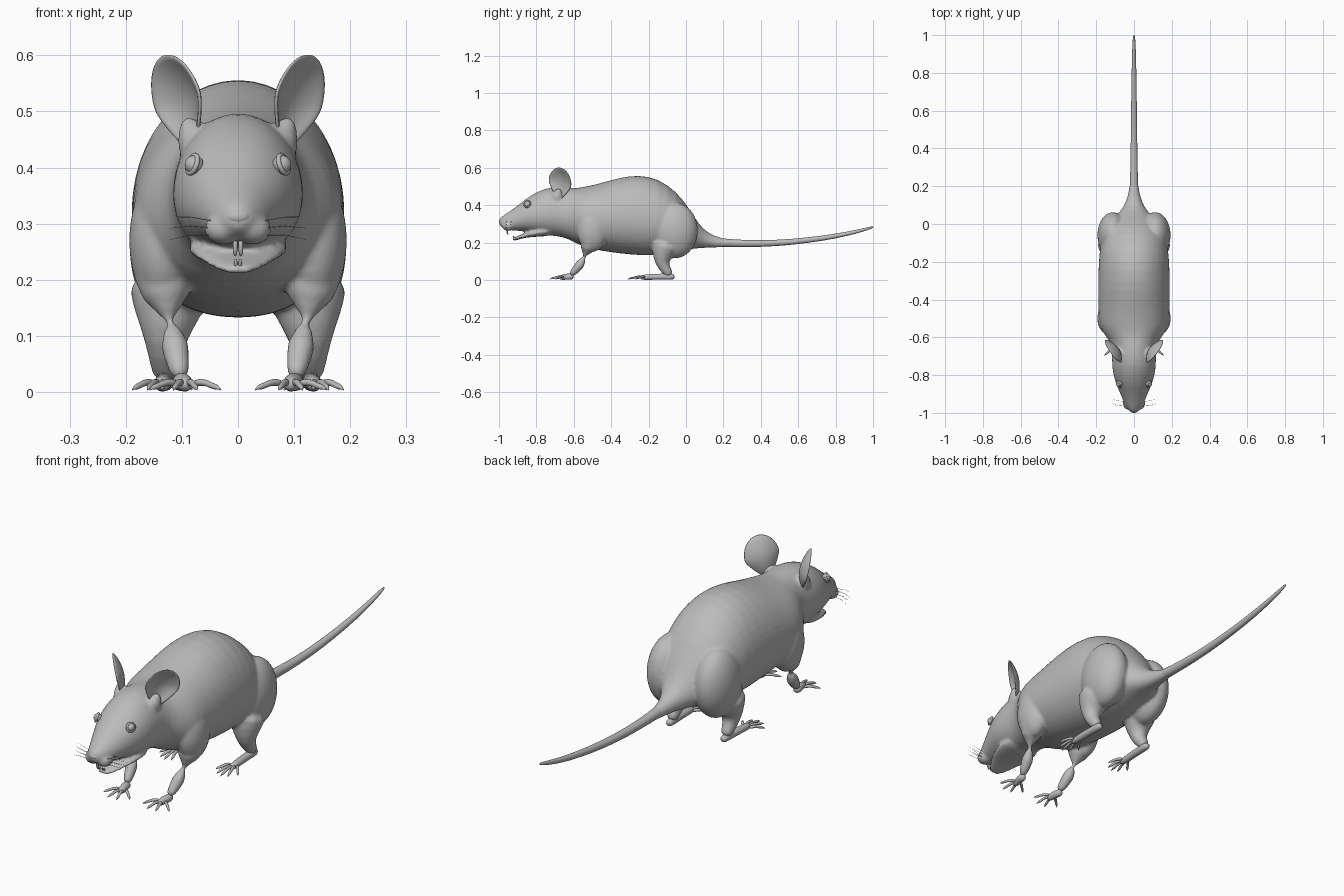
import bpy, bmesh, math
from mathutils import Vector, Matrix

if "Cube" in bpy.data.objects:
    bpy.data.objects.remove(bpy.data.objects["Cube"])

grey = bpy.data.materials.new("soft_grey")
grey.use_nodes = True
COLOUR = (0.5, 0.5, 0.5, 1)
grey.diffuse_color = COLOUR
grey.node_tree.nodes["Principled BSDF"].inputs["Base Color"].default_value = COLOUR


def skin(bm, rings):
    """Join rings of points into a closed shell."""
    loops = [[bm.verts.new(p) for p in ring] for ring in rings]
    n = len(loops[0])
    for a, b in zip(loops, loops[1:]):
        for i in range(n):
            j = (i + 1) % n
            bm.faces.new((a[i], a[j], b[j], b[i]))
    bm.faces.new(loops[0][::-1])
    bm.faces.new(loops[-1])


def trunk(bm, sections, n=24):
    """Shell along y from sections of (y, top, bottom, half width)."""
    rings = []
    for y, top, bottom, w in sections:
        mid = bottom + 0.45 * (top - bottom)
        ring = []
        for k in range(n):
            c, s = math.cos(math.tau * k / n), math.sin(math.tau * k / n)
            if s < 0:  # fuller, flatter underside
                c = math.copysign(abs(c) ** 0.85, c)
            ring.append((w * c, y, mid + s * (top - mid if s > 0 else mid - bottom)))
        rings.append(ring)
    skin(bm, rings)


def tube(bm, path, side=1, n=12):
    """Round tapering tube from points of (x, y, z, radius)."""
    pts = [Vector((p[0] * side, p[1], p[2])) for p in path]
    rings = []
    for i, p in enumerate(pts):
        d = (pts[min(i + 1, len(pts) - 1)] - pts[max(i - 1, 0)]).normalized()
        u = d.cross(Vector((0, 0, 1)) if abs(d.z) < 0.9 else Vector((0, 1, 0))).normalized()
        v = u.cross(d)
        rings.append([p + path[i][3] * (u * math.cos(math.tau * k / n) + v * math.sin(math.tau * k / n))
                      for k in range(n)])
    skin(bm, rings)


def blob(bm, centre, size, side=1):
    """Ellipsoid with the given radii."""
    m = Matrix.Translation((centre[0] * side, centre[1], centre[2])) @ Matrix.Diagonal((*size, 1))
    bmesh.ops.create_uvsphere(bm, u_segments=24, v_segments=14, radius=1, matrix=m)


def finish(name, bm, subdivide=1):
    bmesh.ops.recalc_face_normals(bm, faces=bm.faces)
    for f in bm.faces:
        f.smooth = True
    mesh = bpy.data.meshes.new(name)
    bm.to_mesh(mesh)
    bm.free()
    mesh.materials.append(grey)
    ob = bpy.data.objects.new(name, mesh)
    bpy.context.collection.objects.link(ob)
    if subdivide:
        sub = ob.modifiers.new("round", "SUBSURF")
        sub.levels = sub.render_levels = subdivide
    return ob


# Head, trunk and rump
bm = bmesh.new()
trunk(bm, [
    (-1.0, 0.325, 0.295, 0.014), (-0.985, 0.34, 0.28, 0.032), (-0.955, 0.36, 0.267, 0.05),
    (-0.91, 0.39, 0.263, 0.068), (-0.86, 0.432, 0.26, 0.09), (-0.81, 0.465, 0.25, 0.108),
    (-0.75, 0.492, 0.238, 0.118), (-0.69, 0.50, 0.235, 0.116), (-0.63, 0.495, 0.22, 0.122),
    (-0.59, 0.492, 0.195, 0.155), (-0.54, 0.50, 0.175, 0.186), (-0.46, 0.518, 0.155, 0.19),
    (-0.35, 0.552, 0.14, 0.192), (-0.25, 0.564, 0.13, 0.19), (-0.15, 0.545, 0.13, 0.186),
    (-0.05, 0.475, 0.145, 0.165), (0.02, 0.38, 0.165, 0.12), (0.07, 0.295, 0.17, 0.068),
    (0.12, 0.25, 0.173, 0.04), (0.18, 0.226, 0.175, 0.026), (0.24, 0.215, 0.178, 0.02)])
# Open lower jaw
trunk(bm, [(-0.70, 0.30, 0.235, 0.09), (-0.80, 0.28, 0.232, 0.092), (-0.86, 0.252, 0.227, 0.068),
           (-0.90, 0.235, 0.214, 0.046), (-0.93, 0.226, 0.208, 0.024)])
for side in (1, -1):
    blob(bm, (0.026, -0.95, 0.29), (0.034, 0.035, 0.028), side)     # whisker pad
    blob(bm, (0.112, -0.06, 0.265), (0.083, 0.125, 0.15), side)     # haunch
    blob(bm, (0.135, -0.5, 0.27), (0.06, 0.085, 0.12), side)        # shoulder
    tube(bm, [(0.06, -0.69, 0.43, 0.05), (0.085, -0.685, 0.465, 0.034),
              (0.095, -0.68, 0.49, 0.022)], side)                   # ear root
    tube(bm, [(0.135, -0.50, 0.25, 0.062), (0.13, -0.525, 0.165, 0.055), (0.117, -0.55, 0.105, 0.033),
              (0.108, -0.585, 0.058, 0.022), (0.102, -0.62, 0.024, 0.018)], side)  # front leg
    tube(bm, [(0.12, -0.10, 0.21, 0.09), (0.125, -0.125, 0.14, 0.062), (0.13, -0.13, 0.09, 0.038),
              (0.13, -0.105, 0.05, 0.028), (0.13, -0.08, 0.022, 0.022)], side)     # hind leg
body = finish("body", bm)
remesh = body.modifiers.new("merge", "REMESH")
remesh.mode = "VOXEL"
remesh.voxel_size = 0.0065
remesh.use_smooth_shade = True
soften = body.modifiers.new("soften", "SMOOTH")
soften.factor, soften.iterations = 0.5, 6

# Tail
bm = bmesh.new()
tube(bm, [(0, 0.12, 0.207, 0.028), (0, 0.2, 0.199, 0.022), (0, 0.32, 0.194, 0.019), (0, 0.48, 0.196, 0.017),
          (0, 0.65, 0.212, 0.015), (0, 0.8, 0.234, 0.013), (0, 0.92, 0.26, 0.01),
          (0, 0.985, 0.279, 0.007), (0, 1.002, 0.284, 0.003)], n=16)
finish("tail", bm)


def foot(name, side, wrist, palm, half, spread, reach, count):
    """Slim sole with fanned, clawed toes."""
    bm = bmesh.new()
    (wx, wy), (px, py) = wrist, palm
    tube(bm, [(wx, wy + 0.02, 0.017, 0.012), (wx, wy, 0.018, 0.018),
              ((wx + px) / 2, (wy + py) / 2, 0.018, 0.016), (px, py, 0.015, 0.016),
              (px, py - 0.02, 0.012, 0.009)], side)
    for k in range(count):
        t = 2 * k / (count - 1) - 1
        bx, tx = px + half * t, px + spread * t
        by, ty = py + 0.008 * t * t, py - reach * (1 - 0.5 * t * t)
        mix = lambda f: (bx + (tx - bx) * f, by + (ty - by) * f)
        tube(bm, [(*mix(0), 0.015, 0.008), (*mix(0.4), 0.019, 0.0065), (*mix(0.7), 0.011, 0.0055),
                  (*mix(0.85), 0.009, 0.006), (*mix(0.92), 0.008, 0.003), (*mix(1.05), 0.003, 0.001)],
             side, 8)
    finish(name, bm)


def ear(name, side):
    """Cupped oval shell facing outward and forward."""
    bm = bmesh.new()
    normal = Vector((0.8, -0.58, -0.2)).normalized()
    up = Vector((0.34, 0.05, 1))
    up = (up - normal * up.dot(normal)).normalized()
    across = up.cross(normal)
    centre = Vector((0.108, -0.675, 0.515))

    def point(r, a):
        v = r * math.sin(a)
        u = r * math.cos(a) * (0.075 if v > 0 else 0.075 * (1 + 0.55 * v))
        p = centre + across * u + up * v * 0.09 - normal * 0.026 * (1 - r * r)
        return (p.x * side, p.y, p.z)

    n = 28
    rings = [[bm.verts.new(point(r / 5, math.tau * k / n)) for k in range(n)] for r in range(1, 6)]
    hub = bm.verts.new(point(0, 0))
    for k in range(n):
        j = (k + 1) % n
        bm.faces.new((hub, rings[0][k], rings[0][j]))
        for a, b in zip(rings, rings[1:]):
            bm.faces.new((a[k], b[k], b[j], a[j]))
    ob = finish(name, bm, 0)
    thick = ob.modifiers.new("thickness", "SOLIDIFY")
    thick.thickness, thick.offset = 0.007, 0
    sub = ob.modifiers.new("round", "SUBSURF")
    sub.levels = sub.render_levels = 1


for side, label in ((1, "left"), (-1, "right")):
    foot(label + "_front_paw", side, (0.102, -0.62), (0.094, -0.66), 0.014, 0.062, 0.07, 4)
    foot(label + "_hind_foot", side, (0.13, -0.08), (0.135, -0.225), 0.014, 0.052, 0.085, 5)
    ear(label + "_ear", side)

    # Eyeball with a rim of eyelid
    bm = bmesh.new()
    blob(bm, (0.078, -0.847, 0.405), (0.017, 0.017, 0.017), side)
    finish(label + "_eye", bm, 0)
    facing = Vector((0.85 * side, -0.42, 0.3))
    bpy.ops.mesh.primitive_torus_add(major_radius=0.017, minor_radius=0.0045, major_segments=28,
                                     minor_segments=10, location=(0.081 * side, -0.849, 0.406),
                                     rotation=facing.to_track_quat("Z", "Y").to_euler())
    lid = bpy.context.object
    lid.name = label + "_eyelid"
    lid.data.materials.append(grey)
    bpy.ops.object.shade_smooth()

    # Whiskers
    bm = bmesh.new()
    for row in range(3):
        for col in range(2):
            z, y = 0.28 + 0.012 * row, -0.965 + 0.025 * col
            tube(bm, [(0.04, y, z, 0.0008), (0.085, y + 0.004, z + 0.004 * row, 0.0007),
                      (0.12, y + 0.015, z - 0.008 + 0.008 * row, 0.0003)], side, 4)
    finish(label + "_whiskers", bm, 0)

# Incisors, nose tip
bm = bmesh.new()
for side in (1, -1):
    tube(bm, [(0.005, -0.955, 0.275, 0.005), (0.005, -0.957, 0.255, 0.005),
              (0.005, -0.951, 0.241, 0.003)], side, 8)
    tube(bm, [(0.004, -0.912, 0.216, 0.004), (0.004, -0.922, 0.23, 0.004),
              (0.004, -0.924, 0.238, 0.002)], side, 8)
finish("incisors", bm)
bm = bmesh.new()
blob(bm, (0, -0.986, 0.312), (0.022, 0.014, 0.014))
finish("nose", bm, 0)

—————

WORK TO BE COMPLETED:
Only one thing is wanted here, an exact copy of the lines from the first line above through the line containing "grey.diffuse_color = COLOUR", minus any picture.

RESPONSE TO THE EXERCISE:
import bpy, bmesh, math
from mathutils import Vector, Matrix

if "Cube" in bpy.data.objects:
    bpy.data.objects.remove(bpy.data.objects["Cube"])

grey = bpy.data.materials.new("soft_grey")
grey.use_nodes = True
COLOUR = (0.5, 0.5, 0.5, 1)
grey.diffuse_color = COLOUR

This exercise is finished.